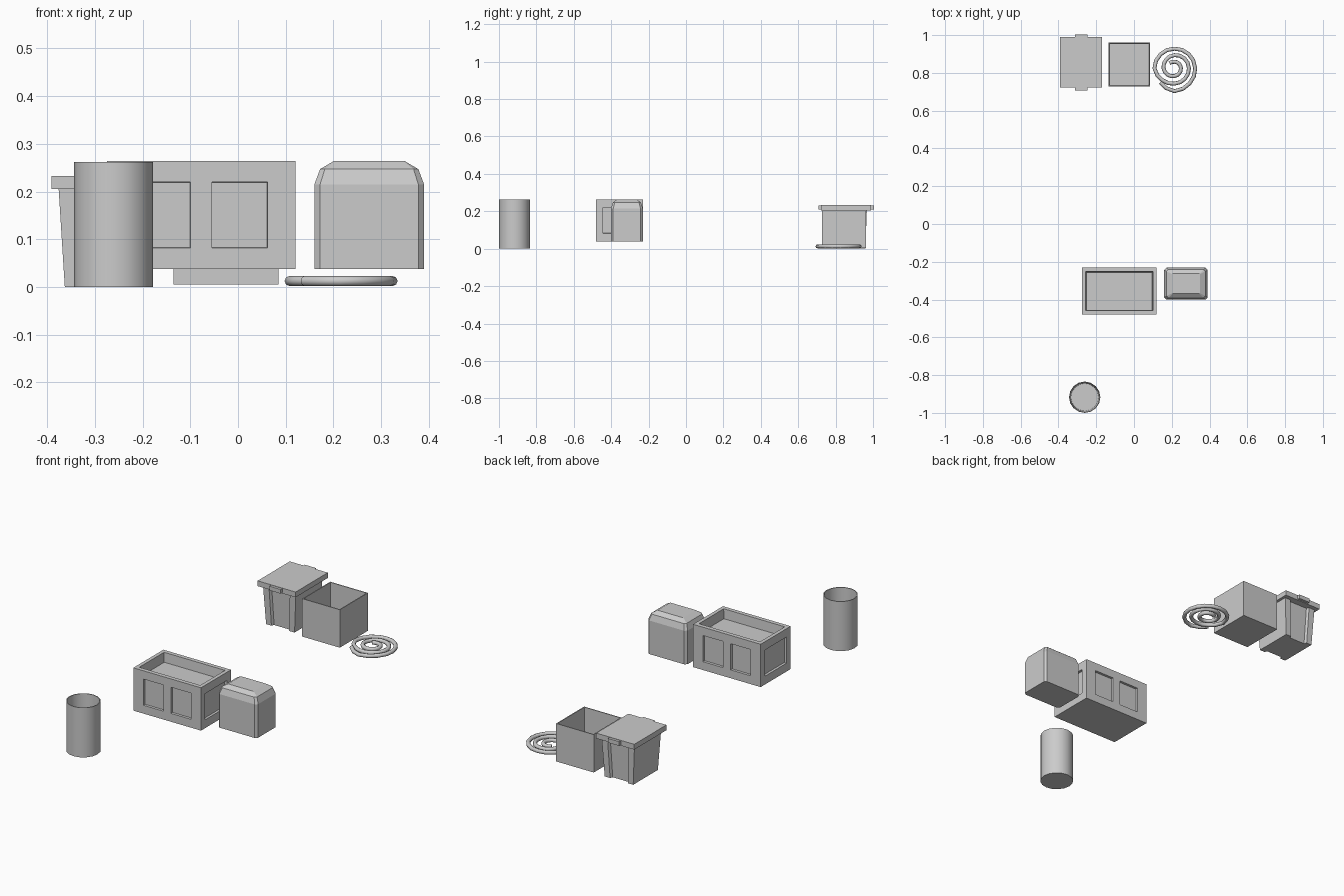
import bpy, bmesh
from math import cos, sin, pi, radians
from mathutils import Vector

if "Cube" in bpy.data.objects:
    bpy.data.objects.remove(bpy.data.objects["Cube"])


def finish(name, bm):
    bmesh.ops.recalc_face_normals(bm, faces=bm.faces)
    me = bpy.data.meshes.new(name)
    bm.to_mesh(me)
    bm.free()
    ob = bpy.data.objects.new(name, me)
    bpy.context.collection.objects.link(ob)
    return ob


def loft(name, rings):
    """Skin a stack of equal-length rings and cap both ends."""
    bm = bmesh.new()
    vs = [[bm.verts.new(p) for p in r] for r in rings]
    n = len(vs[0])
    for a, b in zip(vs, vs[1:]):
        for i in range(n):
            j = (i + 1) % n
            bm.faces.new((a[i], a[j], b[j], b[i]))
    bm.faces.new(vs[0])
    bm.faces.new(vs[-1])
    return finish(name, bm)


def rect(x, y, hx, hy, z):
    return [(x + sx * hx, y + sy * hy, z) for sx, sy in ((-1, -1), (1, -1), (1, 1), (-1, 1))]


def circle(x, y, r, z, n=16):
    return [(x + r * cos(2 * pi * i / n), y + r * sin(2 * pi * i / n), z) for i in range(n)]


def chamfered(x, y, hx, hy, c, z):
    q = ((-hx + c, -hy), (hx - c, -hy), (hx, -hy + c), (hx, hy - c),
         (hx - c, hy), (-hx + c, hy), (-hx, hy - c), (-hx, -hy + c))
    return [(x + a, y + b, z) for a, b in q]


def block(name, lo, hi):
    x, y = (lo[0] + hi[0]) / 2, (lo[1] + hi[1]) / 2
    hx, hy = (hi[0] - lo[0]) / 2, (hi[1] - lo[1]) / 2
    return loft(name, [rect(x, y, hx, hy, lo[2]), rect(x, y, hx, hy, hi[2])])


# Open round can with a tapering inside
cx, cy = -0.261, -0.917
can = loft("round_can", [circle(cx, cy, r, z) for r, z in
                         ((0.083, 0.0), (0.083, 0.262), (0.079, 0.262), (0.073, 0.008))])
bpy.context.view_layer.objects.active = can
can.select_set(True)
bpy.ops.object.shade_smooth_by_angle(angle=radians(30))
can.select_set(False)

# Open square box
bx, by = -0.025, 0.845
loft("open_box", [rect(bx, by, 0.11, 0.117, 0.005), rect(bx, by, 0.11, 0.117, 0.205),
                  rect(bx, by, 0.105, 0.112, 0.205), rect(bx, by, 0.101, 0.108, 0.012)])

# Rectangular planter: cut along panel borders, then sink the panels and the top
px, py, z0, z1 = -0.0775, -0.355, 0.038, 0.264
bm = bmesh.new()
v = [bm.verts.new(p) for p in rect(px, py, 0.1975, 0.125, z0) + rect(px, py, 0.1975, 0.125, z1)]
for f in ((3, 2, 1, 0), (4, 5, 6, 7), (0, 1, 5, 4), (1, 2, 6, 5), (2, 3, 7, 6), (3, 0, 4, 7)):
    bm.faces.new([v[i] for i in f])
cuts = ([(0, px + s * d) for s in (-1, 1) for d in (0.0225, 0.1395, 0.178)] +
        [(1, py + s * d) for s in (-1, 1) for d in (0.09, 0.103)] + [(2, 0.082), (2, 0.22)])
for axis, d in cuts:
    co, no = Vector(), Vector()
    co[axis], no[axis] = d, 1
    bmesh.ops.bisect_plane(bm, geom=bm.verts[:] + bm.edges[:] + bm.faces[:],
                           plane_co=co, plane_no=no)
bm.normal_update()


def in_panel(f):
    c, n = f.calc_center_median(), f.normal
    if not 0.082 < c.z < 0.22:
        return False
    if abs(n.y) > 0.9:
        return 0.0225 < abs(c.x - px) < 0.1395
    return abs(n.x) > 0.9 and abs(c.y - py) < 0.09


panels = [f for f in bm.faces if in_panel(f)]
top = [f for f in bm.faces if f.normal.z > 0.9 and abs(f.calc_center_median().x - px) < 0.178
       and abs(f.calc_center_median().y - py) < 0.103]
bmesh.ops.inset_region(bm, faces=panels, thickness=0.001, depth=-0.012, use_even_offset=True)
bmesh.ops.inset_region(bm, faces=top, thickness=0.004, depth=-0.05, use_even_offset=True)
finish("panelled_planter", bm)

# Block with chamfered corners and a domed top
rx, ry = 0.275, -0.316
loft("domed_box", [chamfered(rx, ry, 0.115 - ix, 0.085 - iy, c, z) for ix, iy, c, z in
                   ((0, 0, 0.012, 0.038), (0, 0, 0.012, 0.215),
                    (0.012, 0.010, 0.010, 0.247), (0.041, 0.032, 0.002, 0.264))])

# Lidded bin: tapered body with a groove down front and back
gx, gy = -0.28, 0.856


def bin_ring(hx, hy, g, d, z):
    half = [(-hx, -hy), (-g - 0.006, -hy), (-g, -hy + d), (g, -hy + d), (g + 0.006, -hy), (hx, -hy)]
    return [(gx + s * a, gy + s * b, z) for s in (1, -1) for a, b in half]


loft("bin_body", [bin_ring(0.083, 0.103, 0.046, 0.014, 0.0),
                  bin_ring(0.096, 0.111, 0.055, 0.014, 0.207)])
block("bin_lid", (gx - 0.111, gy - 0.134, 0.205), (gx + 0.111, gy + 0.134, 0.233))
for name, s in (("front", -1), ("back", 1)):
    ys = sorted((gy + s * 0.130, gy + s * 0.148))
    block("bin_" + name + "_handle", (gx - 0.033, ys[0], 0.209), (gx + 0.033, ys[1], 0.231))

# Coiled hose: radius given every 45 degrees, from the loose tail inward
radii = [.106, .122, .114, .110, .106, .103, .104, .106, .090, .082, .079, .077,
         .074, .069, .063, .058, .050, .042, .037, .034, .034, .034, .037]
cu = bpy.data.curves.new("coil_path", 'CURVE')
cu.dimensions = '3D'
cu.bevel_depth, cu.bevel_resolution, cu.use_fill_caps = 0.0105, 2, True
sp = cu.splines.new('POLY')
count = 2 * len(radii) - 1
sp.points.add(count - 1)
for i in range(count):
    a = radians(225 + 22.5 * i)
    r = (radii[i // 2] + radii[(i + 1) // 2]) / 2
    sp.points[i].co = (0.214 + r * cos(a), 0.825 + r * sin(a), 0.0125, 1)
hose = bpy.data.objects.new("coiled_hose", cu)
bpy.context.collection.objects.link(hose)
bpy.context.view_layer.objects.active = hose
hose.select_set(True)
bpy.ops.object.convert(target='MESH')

== Work to be completed ==
Pick out the lines above containing the word "name", then copy them.

== The answer ==
def finish(name, bm):
    me = bpy.data.meshes.new(name)
    ob = bpy.data.objects.new(name, me)
def loft(name, rings):
    return finish(name, bm)
def block(name, lo, hi):
    return loft(name, [rect(x, y, hx, hy, lo[2]), rect(x, y, hx, hy, hi[2])])
for name, s in (("front", -1), ("back", 1)):
    block("bin_" + name + "_handle", (gx - 0.033, ys[0], 0.209), (gx + 0.033, ys[1], 0.231))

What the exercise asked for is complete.